**EXERCISE DETAILS**
Please give the whole listing again word for word, and drop any pictures it holds.
(Beginning of SUPPLIED DATA)
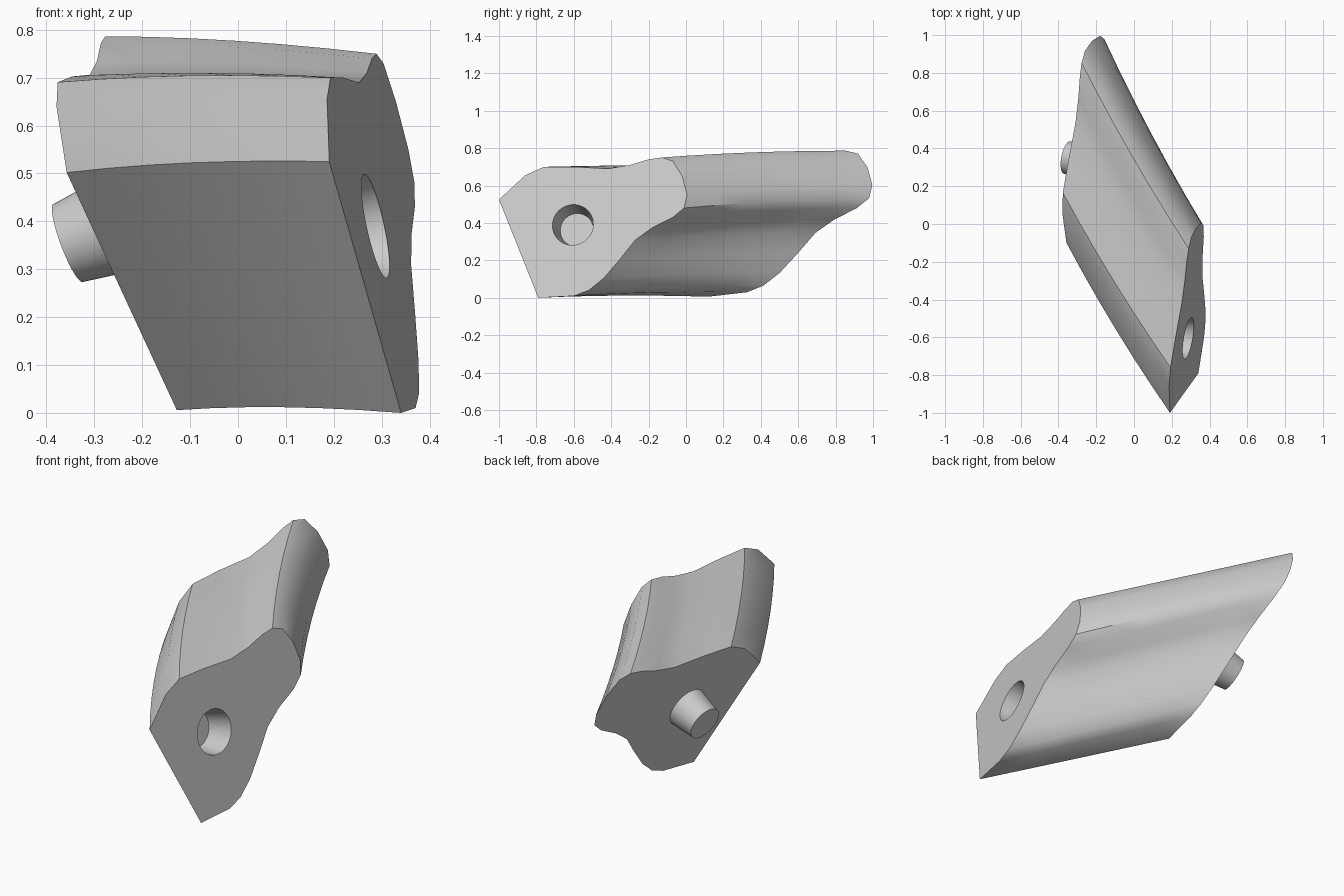
import bpy, bmesh, math
from mathutils import Vector

if "Cube" in bpy.data.objects:
    bpy.data.objects.remove(bpy.data.objects["Cube"], do_unlink=True)

grey = bpy.data.materials.new("plain grey")
grey.use_nodes = True
grey.diffuse_color = (0.6, 0.6, 0.6, 1)
for node in grey.node_tree.nodes:
    if node.type == 'BSDF_PRINCIPLED':
        node.inputs["Base Color"].default_value = grey.diffuse_color

# Cross-section (y, z) at the socket end, front corner first
PROFILE = [(-1, .525), (-.86, .655), (-.76, .70), (-.6, .70), (-.42, .69),
           (-.3, .71), (-.2, .74), (-.13, .75), (-.07, .73), (-.02, .65),
           (.005, .55), (-.01, .48), (-.07, .43), (-.18, .375), (-.27, .31),
           (-.35, .21), (-.44, .105), (-.52, .04), (-.6, .01), (-.79, 0)]
STEPS = 6
BOW = Vector((-.013, -.008, .009))


def socket_end(y, z):
    """Point on the slanted right-hand end plane."""
    return Vector((.475 + .17 * y - .218 * z, y, z))


def peg_end(y, z):
    """Matching point on the other, slightly turned end plane."""
    fy = y + .98 + .09 * y + .02 * z
    fz = z + .065 + .075 * y - .025 * z
    return Vector((-.149 + .197 * fy - .377 * fz, fy, fz))


def finish(bm, name):
    bmesh.ops.recalc_face_normals(bm, faces=bm.faces[:])
    mesh = bpy.data.meshes.new(name)
    bm.to_mesh(mesh)
    bm.free()
    mesh.materials.append(grey)
    obj = bpy.data.objects.new(name, mesh)
    bpy.context.collection.objects.link(obj)
    return obj


def select(obj):
    bpy.ops.object.select_all(action='DESELECT')
    obj.select_set(True)
    bpy.context.view_layer.objects.active = obj


def tapered_pin(name, start, end, r_start, r_end):
    """Truncated cone between two points."""
    bm = bmesh.new()
    axis = end - start
    bmesh.ops.create_cone(bm, cap_ends=True, segments=48, radius1=r_start,
                          radius2=r_end, depth=axis.length)
    obj = finish(bm, name)
    obj.data.transform(axis.to_track_quat('Z', 'Y').to_matrix().to_4x4())
    obj.data.transform(obj.matrix_world.Translation((start + end) / 2))
    return obj


# Body: the cross-section swept along a shallow bow between the two ends
bm = bmesh.new()
rings = []
for i in range(STEPS + 1):
    t = i / STEPS
    rings.append([bm.verts.new(socket_end(y, z).lerp(peg_end(y, z), t)
                               + BOW * 4 * t * (1 - t)) for y, z in PROFILE])
for a, b in zip(rings, rings[1:]):
    for j in range(len(PROFILE)):
        k = (j + 1) % len(PROFILE)
        bm.faces.new((a[j], a[k], b[k], b[j]))
bm.faces.new(rings[0])
bm.faces.new(rings[-1])
body = finish(bm, "body")

# Socket: tapered hole square to the right-hand end
inward = Vector((-1, .17, -.218)).normalized()
mouth = socket_end(-.605, .39)
cutter = tapered_pin("socket_cutter", mouth - inward * .02,
                     mouth + inward * .13, .114, .09)
cutter.hide_render = True
select(body)
cut = body.modifiers.new("socket", 'BOOLEAN')
cut.operation = 'DIFFERENCE'
cut.solver = 'EXACT'
cut.object = cutter
bpy.ops.object.modifier_apply(modifier=cut.name)
bpy.data.objects.remove(cutter, do_unlink=True)

# Peg: matching tapered pin on the opposite end
outward = Vector((-1, .197, -.377)).normalized()
base = peg_end(-.605, .39)
peg = tapered_pin("peg", base - outward * .01, base + outward * .13, .107, .087)

for obj in (body, peg):
    select(obj)
    bpy.ops.object.shade_smooth_by_angle(angle=math.radians(35))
(End of SUPPLIED DATA)
**ANSWER TO THIS EXERCISE**
import bpy, bmesh, math
from mathutils import Vector

if "Cube" in bpy.data.objects:
    bpy.data.objects.remove(bpy.data.objects["Cube"], do_unlink=True)

grey = bpy.data.materials.new("plain grey")
grey.use_nodes = True
grey.diffuse_color = (0.6, 0.6, 0.6, 1)
for node in grey.node_tree.nodes:
    if node.type == 'BSDF_PRINCIPLED':
        node.inputs["Base Color"].default_value = grey.diffuse_color

# Cross-section (y, z) at the socket end, front corner first
PROFILE = [(-1, .525), (-.86, .655), (-.76, .70), (-.6, .70), (-.42, .69),
           (-.3, .71), (-.2, .74), (-.13, .75), (-.07, .73), (-.02, .65),
           (.005, .55), (-.01, .48), (-.07, .43), (-.18, .375), (-.27, .31),
           (-.35, .21), (-.44, .105), (-.52, .04), (-.6, .01), (-.79, 0)]
STEPS = 6
BOW = Vector((-.013, -.008, .009))


def socket_end(y, z):
    """Point on the slanted right-hand end plane."""
    return Vector((.475 + .17 * y - .218 * z, y, z))


def peg_end(y, z):
    """Matching point on the other, slightly turned end plane."""
    fy = y + .98 + .09 * y + .02 * z
    fz = z + .065 + .075 * y - .025 * z
    return Vector((-.149 + .197 * fy - .377 * fz, fy, fz))


def finish(bm, name):
    bmesh.ops.recalc_face_normals(bm, faces=bm.faces[:])
    mesh = bpy.data.meshes.new(name)
    bm.to_mesh(mesh)
    bm.free()
    mesh.materials.append(grey)
    obj = bpy.data.objects.new(name, mesh)
    bpy.context.collection.objects.link(obj)
    return obj


def select(obj):
    bpy.ops.object.select_all(action='DESELECT')
    obj.select_set(True)
    bpy.context.view_layer.objects.active = obj


def tapered_pin(name, start, end, r_start, r_end):
    """Truncated cone between two points."""
    bm = bmesh.new()
    axis = end - start
    bmesh.ops.create_cone(bm, cap_ends=True, segments=48, radius1=r_start,
                          radius2=r_end, depth=axis.length)
    obj = finish(bm, name)
    obj.data.transform(axis.to_track_quat('Z', 'Y').to_matrix().to_4x4())
    obj.data.transform(obj.matrix_world.Translation((start + end) / 2))
    return obj


# Body: the cross-section swept along a shallow bow between the two ends
bm = bmesh.new()
rings = []
for i in range(STEPS + 1):
    t = i / STEPS
    rings.append([bm.verts.new(socket_end(y, z).lerp(peg_end(y, z), t)
                               + BOW * 4 * t * (1 - t)) for y, z in PROFILE])
for a, b in zip(rings, rings[1:]):
    for j in range(len(PROFILE)):
        k = (j + 1) % len(PROFILE)
        bm.faces.new((a[j], a[k], b[k], b[j]))
bm.faces.new(rings[0])
bm.faces.new(rings[-1])
body = finish(bm, "body")

# Socket: tapered hole square to the right-hand end
inward = Vector((-1, .17, -.218)).normalized()
mouth = socket_end(-.605, .39)
cutter = tapered_pin("socket_cutter", mouth - inward * .02,
                     mouth + inward * .13, .114, .09)
cutter.hide_render = True
select(body)
cut = body.modifiers.new("socket", 'BOOLEAN')
cut.operation = 'DIFFERENCE'
cut.solver = 'EXACT'
cut.object = cutter
bpy.ops.object.modifier_apply(modifier=cut.name)
bpy.data.objects.remove(cutter, do_unlink=True)

# Peg: matching tapered pin on the opposite end
outward = Vector((-1, .197, -.377)).normalized()
base = peg_end(-.605, .39)
peg = tapered_pin("peg", base - outward * .01, base + outward * .13, .107, .087)

for obj in (body, peg):
    select(obj)
    bpy.ops.object.shade_smooth_by_angle(angle=math.radians(35))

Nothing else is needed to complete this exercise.